It's the plot of countless movies: naive rookie teacher strives to make a difference, but struggles to reach her inner-city students. This is not how one would describe the typical experience of a Teach For America corps member in Baltimore, however. For one thing, these teachers don't just strive to make a difference, they actually do—and have been for 15 years.
Take Sarah Orao. In her first year of teaching 10th grade government at Paul Laurence Dunbar High School last year, her class had the highest pass rate in the school on the Maryland High School Assessment test (HSA). Of all the government-class students, 92 percent of those taught by Orao and fellow Teach For America corps member Cristina Duncan Evans passed the HSA.
Even more impressive than test scores, though, is the way Orao and her colleagues convert struggling students into enthusiastic learners.
"I teach government, which I love, because this class teaches you how to take control of your life," says Orao. She aims to make lessons as relevant and meaningful as possible to her students' lives. They particularly enjoy the judicial unit in which they study the O.J. Simpson trial. And this year, Barack Obama's presidential campaign has spurred lots of discussion.
Since 1992, Teach For America has placed more than 600 high-achieving college graduates in Baltimore City Public Schools, reaching some 50,000 students. Teachers who are accepted into the program undergo extensive training before they step into the classroom, receive ongoing support from Teach For America throughout their two-year commitment, and are paid $28,000 to $44,000 plus benefits by the school district. Some 90 percent of corps members concurrently work toward their masters in teaching at Johns Hopkins University.
"We think about our mission in two ways," says Omari Todd, executive director of Teach For America Baltimore. "In the short run, we recruit from our nation's top universities and ask our most promising future leaders to commit to teaching for two years in an urban or rural area. Within that [time], we know that people are going to gain this added experience that's going to help them go on and become advocates for public school education."

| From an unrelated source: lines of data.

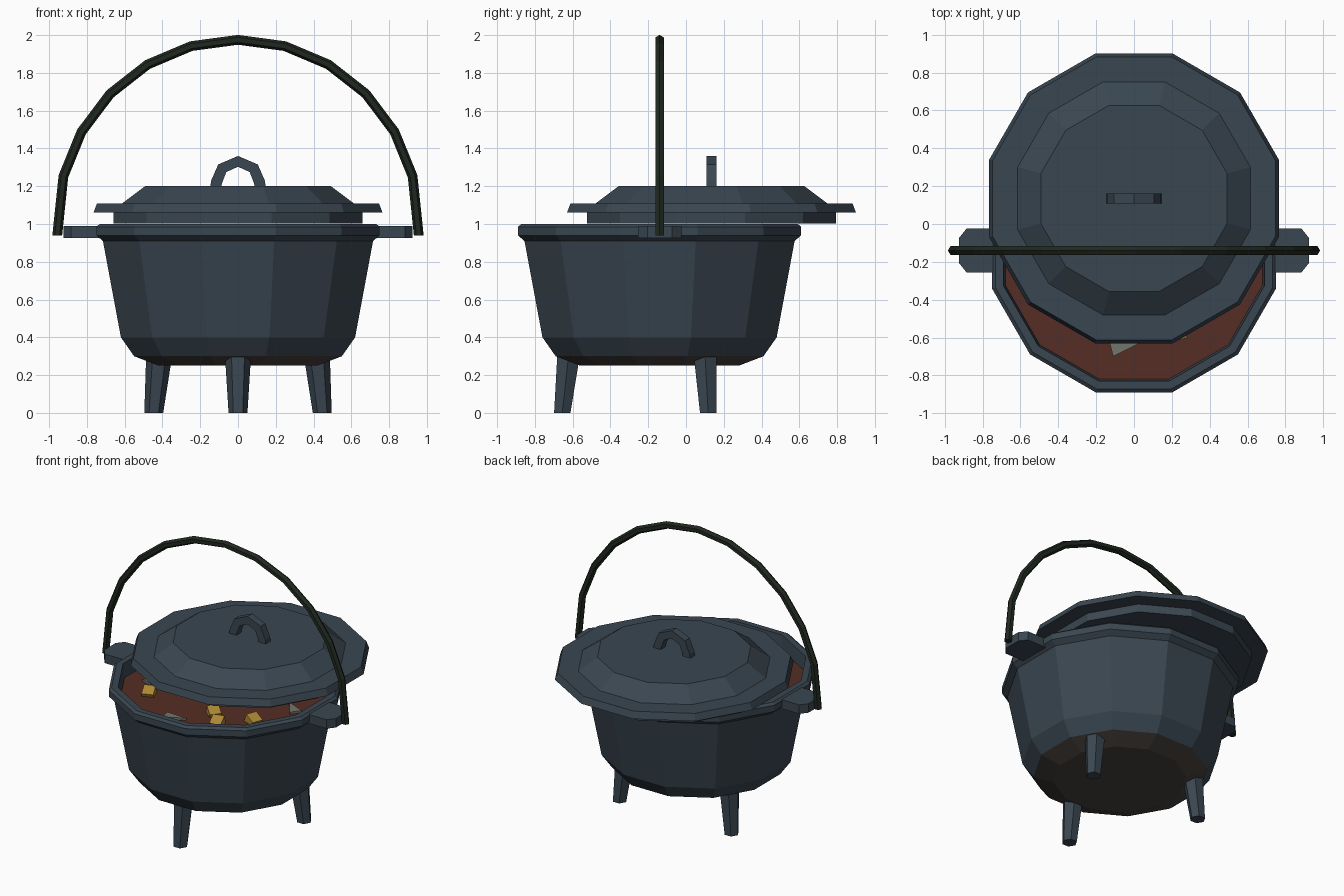
import bpy, bmesh
from math import sin, cos, pi, radians
from mathutils import Vector, Matrix

if "Cube" in bpy.data.objects:
    bpy.data.objects.remove(bpy.data.objects["Cube"])

POT_Y, LID_Y = -0.14, 0.135


def material(name, rgb):
    m = bpy.data.materials.new(name)
    m.use_nodes = True
    m.diffuse_color = (*rgb, 1)
    m.node_tree.nodes["Principled BSDF"].inputs["Base Color"].default_value = (*rgb, 1)
    return m


IRON = material("blue grey iron", (0.042, 0.062, 0.082))
SOOT = material("brown soot", (0.065, 0.054, 0.047))
WIRE = material("dark green iron", (0.014, 0.021, 0.014))
STEW = material("red brown stew", (0.090, 0.027, 0.018))
GOLD = material("yellow chunk", (0.42, 0.25, 0.035))
GREY = material("grey slice", (0.17, 0.18, 0.155))


def finish(name, bm, *mats):
    bmesh.ops.recalc_face_normals(bm, faces=bm.faces)
    me = bpy.data.meshes.new(name)
    bm.to_mesh(me)
    bm.free()
    for m in mats:
        me.materials.append(m)
    ob = bpy.data.objects.new(name, me)
    bpy.context.collection.objects.link(ob)
    return ob


def loft(rings):
    """Skin equal-length rings of points and cap both ends."""
    bm = bmesh.new()
    rows = [[bm.verts.new(p) for p in ring] for ring in rings]
    n = len(rows[0])
    for a, b in zip(rows, rows[1:]):
        for i in range(n):
            j = (i + 1) % n
            bm.faces.new((a[i], a[j], b[j], b[i]))
    bm.faces.new(rows[0])
    bm.faces.new(rows[-1])
    return bm


def turned(profile, y):
    """Twelve-sided vessel; profile gives (distance to flat side, height)."""
    return loft([[(r / cos(pi / 12) * cos(pi / 12 + k * pi / 6),
                   y + r / cos(pi / 12) * sin(pi / 12 + k * pi / 6), z)
                  for k in range(12)] for r, z in profile])


def prism(outline, depth):
    """Extrude a flat outline of 3D points along depth."""
    d = Vector(depth)
    return loft([[Vector(p) for p in outline], [Vector(p) + d for p in outline]])


# Pot: sooty underside, iron wall and rim, stew surface as the inner cap
bm = turned([(0.42, 0.25), (0.55, 0.30), (0.62, 0.40), (0.715, 0.91), (0.75, 0.94),
             (0.75, 0.985), (0.732, 1.0), (0.69, 1.0), (0.68, 0.90)], POT_Y)
bm.faces.ensure_lookup_table()
for f in bm.faces:
    if max(v.co.z for v in f.verts) < 0.31:
        f.material_index = 1
bm.faces[-1].material_index = 2
finish("pot", bm, IRON, SOOT, STEW)

# Lid pushed back on the pot
finish("lid", turned([(0.66, 1.002), (0.66, 1.06), (0.765, 1.06), (0.747, 1.108),
                      (0.615, 1.108), (0.492, 1.2)], LID_Y), IRON)

# Arched grip on the lid
bm = bmesh.new()
outer = [(-0.145, 1.19), (-0.11, 1.3), (0, 1.36), (0.11, 1.3), (0.145, 1.19)]
outer = [(-0.148, 1.19), (-0.142, 1.23), (-0.105, 1.315), (0, 1.36),
         (0.105, 1.315), (0.142, 1.23), (0.148, 1.19)]
inner = [(-0.09, 1.19), (-0.085, 1.215), (-0.062, 1.275), (0, 1.303),
         (0.062, 1.275), (0.085, 1.215), (0.09, 1.19)]
finish("lid_grip", loft([[(o[0], LID_Y - 0.027, o[1]), (o[0], LID_Y + 0.027, o[1]),
                          (i[0], LID_Y + 0.027, i[1]), (i[0], LID_Y - 0.027, i[1])]
                         for o, i in zip(outer, inner)]), IRON)
bm.free()

# Lugs on both sides of the rim
for side, s in (("left", 1), ("right", -1)):
    half = [(0.69, 0.115), (0.885, 0.115), (0.925, 0.065)]
    pts = half + [(x, -y) for x, y in reversed(half)]
    finish(side + "_lug", prism([(s * x, POT_Y + y, 0.925) for x, y in pts],
                                (0, 0, 0.065)), IRON)

# Swinging bail, six-sided wire
rings = []
for k in range(13):
    a = radians(-90 + 15 * k)
    out = Vector((sin(a), 0, cos(a)))
    c = Vector((0.957 * sin(a), POT_Y, 1.0 + 0.975 * cos(a)))
    if k in (0, 12):
        c.z = 0.94
    rings.append([c + out * 0.026 * cos(t * pi / 3) + Vector((0, 0.026 * sin(t * pi / 3), 0))
                  for t in range(6)])
finish("bail", loft(rings), WIRE)

# Three splayed, tapered legs
for name, ang in (("front_leg", -90), ("back_left_leg", 30), ("back_right_leg", 150)):
    a = radians(ang)
    finish(name, loft([[(d * cos(a) + r * cos(a + (t + 0.5) * pi / 3),
                         POT_Y + d * sin(a) + r * sin(a + (t + 0.5) * pi / 3), z)
                        for t in range(6)]
                       for d, r, z in ((0.515, 0.05, 0), (0.48, 0.07, 0.32))]), IRON)

# Chunks and slices floating in the stew
chunks = [(-0.40, -0.44, 20), (0.12, -0.45, 50), (0.23, -0.56, 15), (0.40, -0.40, 70),
          (-0.15, -0.2, 35)]
for i, (x, y, turn) in enumerate(chunks):
    bm = bmesh.new()
    m = (Matrix.Translation((x, y, 0.905)) @ Matrix.Rotation(radians(turn), 4, "Z")
         @ Matrix.Rotation(radians(25), 4, "X"))
    bmesh.ops.create_cube(bm, size=0.08, matrix=m)
    finish("stew_chunk_%d" % (i + 1), bm, GOLD)

for i, (x, y, turn) in enumerate([(-0.06, -0.64, 0), (0.5, -0.1, 130), (-0.5, -0.25, 60)]):
    bm = prism([(-0.07, 0.02, 0), (0.09, 0.01, 0), (-0.05, -0.06, 0)], (0, 0, 0.02))
    bm.transform(Matrix.Translation((x, y, 0.895)) @ Matrix.Rotation(radians(turn), 4, "Z"))
    finish("stew_slice_%d" % (i + 1), bm, GREY)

Teach For America's local operation, which is focused entirely on Baltimore City schools, operates on about $2.9 million in annual revenues from the Baltimore City schools, the federal-state Americorps program, and from dozens of national and local companies, foundations, and individuals, including familiar names like M&T Bank, Wachovia, Bank of America, Northrop Grumman, SunTrust, PNC Bank, and the Travelers, as well as Baltimore-based firms Sylvan Laureate, Erickson Retirement Communities, Constellation Energy, T. Rowe Price, Legg Mason, Provident Bank, and Black & Decker. Also contributing to the cause are local foundations including the Weinberg Foundation, the Annie E. Casey Foundation, the Abell Foundation, and the Aaron and Lillie Straus Foundation.
Currently, 154 Teach For America corps members teach in Baltimore City, and nearly 300 alumni live and work in the area in other cities such as Washington, D.C. and Rochester, NY.
Jason Botel, executive director of KIPP Baltimore, which runs KIPP Ujima Village Academy in Park Heights, is one of them, as is the school's principal, Shayna Hammond. Botel launched the charter school in 2002, after a three-year stint at Booker T. Washington Middle School. "I founded my school with three other Teach For America alumni. At this time, about half our staff are alumni," he says. To Botel, it's not surprising, then, that KIPP Ujima is currently the highest performing public middle school in the city. "Teach For America deserves a ton of credit."
Orao echoes the opinion of many of her Teach For America colleagues when she says, "I feel like Baltimore has so much potential. I have a lot of hope. For my kids and for the city."